I didn’t think I would be THAT mum, in fact at one point I didn’t think I would be a mum at all. I grew up as one of four in a chaotic family in London, and all I’d ever heard from my mum was how crap having so many kids was (maybe she was joking, maybe she wasn’t haha) but it soaked in and from an early age I had decided I wasn’t going to be a mum, I was going to be a doctor (because the two are obviously mutually exclusive to a child pre-girl power movement) and so waking up twenty years later to find that not only am I a mum, I am a stay at home mum, and not only that, a needy stay at home mum…well it’s a bit of a shock still.
To say having April and Ariel has been the best thing to ever happen to me is an understatement, like most parents my whole world has been transformed by their existence. It is my job and my responsibility to provide every thing they could possibly need to grow up happy and healthy, and meeting those needs fills me with a happiness I’ve never known before.
So when they’re not there, (which is actually incredibly rarely) I feel a bit empty. I miss them terribly. I wonder what they’re doing, what they’re saying, what I’m missing out on. Have they eaten properly? Has the baby been burped? What if she’s in pain and is crying for me? What if a kid is being mean to them? What if they wonder where mummy is and why I have left them?
It’s incredible isn’t it, the kids will drive me up the wall to the point where I am sometimes a tearful mess by the time Grumpy Husband gets home from a 10 hour stint at work, I will long for and fantasise about having a break…even just a couple of hours, just a little bit of time to get myself together, remember who I am without the kids, and then when the time comes (maybe two hours on my birthday to go for dinner kid free, or half an hour to go to the doctors on my own – yep that’s about the extent of it for the last year or so) – when I finally get a break – anxiety sets in.
I can’t stop that constant worrying.
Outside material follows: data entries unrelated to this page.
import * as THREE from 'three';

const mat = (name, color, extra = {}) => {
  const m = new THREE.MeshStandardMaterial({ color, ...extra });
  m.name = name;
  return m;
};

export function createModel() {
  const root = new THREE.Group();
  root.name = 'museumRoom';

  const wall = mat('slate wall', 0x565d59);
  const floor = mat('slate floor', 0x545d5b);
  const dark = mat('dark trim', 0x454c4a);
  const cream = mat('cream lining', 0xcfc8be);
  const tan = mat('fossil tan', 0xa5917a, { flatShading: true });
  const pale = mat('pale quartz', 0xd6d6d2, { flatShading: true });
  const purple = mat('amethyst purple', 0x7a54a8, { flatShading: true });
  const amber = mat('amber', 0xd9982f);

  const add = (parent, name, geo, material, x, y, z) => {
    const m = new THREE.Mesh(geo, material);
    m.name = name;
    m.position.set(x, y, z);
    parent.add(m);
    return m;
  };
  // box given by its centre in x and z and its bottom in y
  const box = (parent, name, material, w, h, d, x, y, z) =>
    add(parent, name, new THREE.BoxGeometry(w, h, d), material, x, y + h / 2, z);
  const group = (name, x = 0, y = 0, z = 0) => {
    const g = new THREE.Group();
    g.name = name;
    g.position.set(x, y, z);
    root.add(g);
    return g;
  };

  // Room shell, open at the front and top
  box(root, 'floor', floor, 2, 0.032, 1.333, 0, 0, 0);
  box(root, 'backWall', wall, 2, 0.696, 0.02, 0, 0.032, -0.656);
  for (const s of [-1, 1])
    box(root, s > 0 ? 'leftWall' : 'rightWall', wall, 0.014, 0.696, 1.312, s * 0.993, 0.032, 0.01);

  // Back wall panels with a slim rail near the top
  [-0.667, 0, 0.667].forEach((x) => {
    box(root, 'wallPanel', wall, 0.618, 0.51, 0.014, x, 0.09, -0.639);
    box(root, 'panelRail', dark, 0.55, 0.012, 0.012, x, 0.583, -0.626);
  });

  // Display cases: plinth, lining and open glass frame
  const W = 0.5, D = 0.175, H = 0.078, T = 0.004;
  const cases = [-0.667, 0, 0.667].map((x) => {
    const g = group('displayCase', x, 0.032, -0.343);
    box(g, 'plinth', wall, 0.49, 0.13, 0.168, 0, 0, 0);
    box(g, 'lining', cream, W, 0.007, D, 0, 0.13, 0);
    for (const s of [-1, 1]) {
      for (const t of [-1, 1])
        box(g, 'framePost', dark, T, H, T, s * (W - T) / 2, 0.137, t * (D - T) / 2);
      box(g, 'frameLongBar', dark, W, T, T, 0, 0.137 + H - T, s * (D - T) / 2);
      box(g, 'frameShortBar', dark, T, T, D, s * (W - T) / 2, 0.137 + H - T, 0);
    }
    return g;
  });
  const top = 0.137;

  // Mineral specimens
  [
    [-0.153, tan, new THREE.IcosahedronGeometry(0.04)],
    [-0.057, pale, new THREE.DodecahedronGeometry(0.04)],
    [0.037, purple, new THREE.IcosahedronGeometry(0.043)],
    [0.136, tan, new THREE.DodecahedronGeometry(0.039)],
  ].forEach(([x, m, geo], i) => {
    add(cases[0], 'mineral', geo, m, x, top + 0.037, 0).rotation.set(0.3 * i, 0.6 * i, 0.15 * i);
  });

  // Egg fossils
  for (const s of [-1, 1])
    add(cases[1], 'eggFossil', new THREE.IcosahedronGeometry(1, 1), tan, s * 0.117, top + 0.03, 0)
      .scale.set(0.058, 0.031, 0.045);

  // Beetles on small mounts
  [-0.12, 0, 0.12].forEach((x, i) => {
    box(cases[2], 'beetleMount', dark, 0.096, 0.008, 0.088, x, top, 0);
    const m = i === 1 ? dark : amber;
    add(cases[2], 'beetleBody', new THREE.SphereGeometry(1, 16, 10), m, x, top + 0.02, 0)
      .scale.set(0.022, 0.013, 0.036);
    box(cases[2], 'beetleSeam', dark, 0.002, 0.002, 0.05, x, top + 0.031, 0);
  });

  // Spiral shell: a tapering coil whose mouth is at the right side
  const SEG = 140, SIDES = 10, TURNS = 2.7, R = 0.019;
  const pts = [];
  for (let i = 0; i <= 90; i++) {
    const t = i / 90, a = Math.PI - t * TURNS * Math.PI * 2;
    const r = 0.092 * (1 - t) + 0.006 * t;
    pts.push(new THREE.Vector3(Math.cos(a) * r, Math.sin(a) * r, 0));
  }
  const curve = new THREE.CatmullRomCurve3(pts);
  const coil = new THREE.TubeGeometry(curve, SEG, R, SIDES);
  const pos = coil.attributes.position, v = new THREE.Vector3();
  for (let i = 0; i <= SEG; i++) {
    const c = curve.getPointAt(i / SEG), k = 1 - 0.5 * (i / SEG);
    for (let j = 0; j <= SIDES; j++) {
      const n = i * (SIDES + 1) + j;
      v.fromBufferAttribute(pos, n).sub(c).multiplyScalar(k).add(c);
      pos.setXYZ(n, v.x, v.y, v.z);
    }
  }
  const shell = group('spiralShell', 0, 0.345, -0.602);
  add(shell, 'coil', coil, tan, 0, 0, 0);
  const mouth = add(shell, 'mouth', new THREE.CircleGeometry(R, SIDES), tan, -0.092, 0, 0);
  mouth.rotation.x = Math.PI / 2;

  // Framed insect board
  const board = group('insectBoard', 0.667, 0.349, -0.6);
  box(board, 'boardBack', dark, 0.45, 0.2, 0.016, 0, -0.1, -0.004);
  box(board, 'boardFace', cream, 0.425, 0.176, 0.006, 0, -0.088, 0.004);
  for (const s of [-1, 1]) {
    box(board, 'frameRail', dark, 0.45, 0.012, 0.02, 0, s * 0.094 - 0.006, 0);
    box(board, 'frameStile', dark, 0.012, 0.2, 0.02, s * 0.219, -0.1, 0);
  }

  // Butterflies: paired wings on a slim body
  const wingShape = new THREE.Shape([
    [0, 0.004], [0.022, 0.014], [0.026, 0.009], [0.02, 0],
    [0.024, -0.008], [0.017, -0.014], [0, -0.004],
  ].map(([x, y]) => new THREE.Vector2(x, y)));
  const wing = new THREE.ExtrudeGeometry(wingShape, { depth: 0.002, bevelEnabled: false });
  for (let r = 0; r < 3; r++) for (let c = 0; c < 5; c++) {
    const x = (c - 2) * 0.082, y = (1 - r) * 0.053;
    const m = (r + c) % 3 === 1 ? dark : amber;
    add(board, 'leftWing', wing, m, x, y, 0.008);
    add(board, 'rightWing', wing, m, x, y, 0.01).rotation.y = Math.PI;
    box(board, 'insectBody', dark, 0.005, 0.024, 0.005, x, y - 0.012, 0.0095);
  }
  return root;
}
The deep need to be with them again. To make sure that they are okay, in a way that only their mother can do.
When Ariel was born and I was in hospital with her, it was one of the hardest times of my life, not just the terrifying prospect that my sweet new baby might not come home with us, but also the painful separation from my April – my mind just flitted from one child to the other, I was a mess.
April started going to nursery for a couple of sessions a week a while ago, and we were given so much support and advice about how to ease the child’s fears and anxieties about leaving mum or dad, but it was in fact me that needed the support…April didn’t give a hoot. Off she strutted to the playhouse without a second thought for me, while I watched her disappear in to the distance trying to keep my shit together.
I guess I am a needy mum. I am obsessed with my kids and their well being. I cannot relax unless I know they are happy and when they are away from me I am on edge until I see them smiling at me again. Is it a bad thing? I think when they get a bit older the girls might think so – but I can’t help that I love them so much. And right now they are happy to indulge me. At least they will never wonder if they are loved and needed, whether they come first (even before showers) and if their mum will always be there for them…because I am there for them, all the time, I’m probably stood over their bed creepily while they sleep as you read this right now.
One day I won’t be cool enough for them, but today is not that day…so I am going to continue stalking my children as long as I am able. To any fellow needy mothers…enjoy…one day they’ll leave home and we may need to form a support group or something.